Assignment: Your answer must be the listing, given again word for word.

Data for review:

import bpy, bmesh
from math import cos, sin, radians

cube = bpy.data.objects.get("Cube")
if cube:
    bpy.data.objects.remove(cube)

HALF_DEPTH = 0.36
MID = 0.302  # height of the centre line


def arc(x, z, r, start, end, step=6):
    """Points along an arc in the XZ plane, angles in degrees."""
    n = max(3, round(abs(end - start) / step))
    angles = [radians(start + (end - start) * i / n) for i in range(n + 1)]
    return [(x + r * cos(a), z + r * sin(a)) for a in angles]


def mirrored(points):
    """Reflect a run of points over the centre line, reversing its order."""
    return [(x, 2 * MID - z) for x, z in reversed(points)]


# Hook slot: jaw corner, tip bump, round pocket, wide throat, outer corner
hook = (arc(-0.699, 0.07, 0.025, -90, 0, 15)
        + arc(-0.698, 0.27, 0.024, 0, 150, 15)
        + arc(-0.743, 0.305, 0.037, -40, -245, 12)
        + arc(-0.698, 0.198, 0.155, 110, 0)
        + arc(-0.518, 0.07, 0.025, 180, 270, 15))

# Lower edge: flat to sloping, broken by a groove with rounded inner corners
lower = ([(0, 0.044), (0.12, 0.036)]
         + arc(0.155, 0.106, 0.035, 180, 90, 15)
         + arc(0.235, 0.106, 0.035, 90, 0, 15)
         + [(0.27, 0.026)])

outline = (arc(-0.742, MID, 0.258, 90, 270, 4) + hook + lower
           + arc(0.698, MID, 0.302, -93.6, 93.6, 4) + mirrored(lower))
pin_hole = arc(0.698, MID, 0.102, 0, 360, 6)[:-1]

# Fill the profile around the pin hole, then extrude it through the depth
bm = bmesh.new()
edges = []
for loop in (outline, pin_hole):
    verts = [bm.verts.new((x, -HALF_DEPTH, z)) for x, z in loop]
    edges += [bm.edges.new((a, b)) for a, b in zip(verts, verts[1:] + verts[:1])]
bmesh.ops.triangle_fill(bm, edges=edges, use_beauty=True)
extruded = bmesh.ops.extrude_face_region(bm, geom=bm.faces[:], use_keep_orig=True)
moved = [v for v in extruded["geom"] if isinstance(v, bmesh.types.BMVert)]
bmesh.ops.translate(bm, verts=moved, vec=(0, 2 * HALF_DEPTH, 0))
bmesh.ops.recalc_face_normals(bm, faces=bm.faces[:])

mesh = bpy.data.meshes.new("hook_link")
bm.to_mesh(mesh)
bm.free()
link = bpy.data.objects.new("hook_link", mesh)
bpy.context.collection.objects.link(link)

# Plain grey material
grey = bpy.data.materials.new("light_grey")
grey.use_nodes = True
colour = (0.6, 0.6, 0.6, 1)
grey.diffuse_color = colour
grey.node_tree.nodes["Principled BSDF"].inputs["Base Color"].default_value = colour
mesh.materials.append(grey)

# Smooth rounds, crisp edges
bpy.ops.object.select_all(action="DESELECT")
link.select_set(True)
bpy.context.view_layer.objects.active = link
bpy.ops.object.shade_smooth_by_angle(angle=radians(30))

Solved exercise:
import bpy, bmesh
from math import cos, sin, radians

cube = bpy.data.objects.get("Cube")
if cube:
    bpy.data.objects.remove(cube)

HALF_DEPTH = 0.36
MID = 0.302  # height of the centre line


def arc(x, z, r, start, end, step=6):
    """Points along an arc in the XZ plane, angles in degrees."""
    n = max(3, round(abs(end - start) / step))
    angles = [radians(start + (end - start) * i / n) for i in range(n + 1)]
    return [(x + r * cos(a), z + r * sin(a)) for a in angles]


def mirrored(points):
    """Reflect a run of points over the centre line, reversing its order."""
    return [(x, 2 * MID - z) for x, z in reversed(points)]


# Hook slot: jaw corner, tip bump, round pocket, wide throat, outer corner
hook = (arc(-0.699, 0.07, 0.025, -90, 0, 15)
        + arc(-0.698, 0.27, 0.024, 0, 150, 15)
        + arc(-0.743, 0.305, 0.037, -40, -245, 12)
        + arc(-0.698, 0.198, 0.155, 110, 0)
        + arc(-0.518, 0.07, 0.025, 180, 270, 15))

# Lower edge: flat to sloping, broken by a groove with rounded inner corners
lower = ([(0, 0.044), (0.12, 0.036)]
         + arc(0.155, 0.106, 0.035, 180, 90, 15)
         + arc(0.235, 0.106, 0.035, 90, 0, 15)
         + [(0.27, 0.026)])

outline = (arc(-0.742, MID, 0.258, 90, 270, 4) + hook + lower
           + arc(0.698, MID, 0.302, -93.6, 93.6, 4) + mirrored(lower))
pin_hole = arc(0.698, MID, 0.102, 0, 360, 6)[:-1]

# Fill the profile around the pin hole, then extrude it through the depth
bm = bmesh.new()
edges = []
for loop in (outline, pin_hole):
    verts = [bm.verts.new((x, -HALF_DEPTH, z)) for x, z in loop]
    edges += [bm.edges.new((a, b)) for a, b in zip(verts, verts[1:] + verts[:1])]
bmesh.ops.triangle_fill(bm, edges=edges, use_beauty=True)
extruded = bmesh.ops.extrude_face_region(bm, geom=bm.faces[:], use_keep_orig=True)
moved = [v for v in extruded["geom"] if isinstance(v, bmesh.types.BMVert)]
bmesh.ops.translate(bm, verts=moved, vec=(0, 2 * HALF_DEPTH, 0))
bmesh.ops.recalc_face_normals(bm, faces=bm.faces[:])

mesh = bpy.data.meshes.new("hook_link")
bm.to_mesh(mesh)
bm.free()
link = bpy.data.objects.new("hook_link", mesh)
bpy.context.collection.objects.link(link)

# Plain grey material
grey = bpy.data.materials.new("light_grey")
grey.use_nodes = True
colour = (0.6, 0.6, 0.6, 1)
grey.diffuse_color = colour
grey.node_tree.nodes["Principled BSDF"].inputs["Base Color"].default_value = colour
mesh.materials.append(grey)

# Smooth rounds, crisp edges
bpy.ops.object.select_all(action="DESELECT")
link.select_set(True)
bpy.context.view_layer.objects.active = link
bpy.ops.object.shade_smooth_by_angle(angle=radians(30))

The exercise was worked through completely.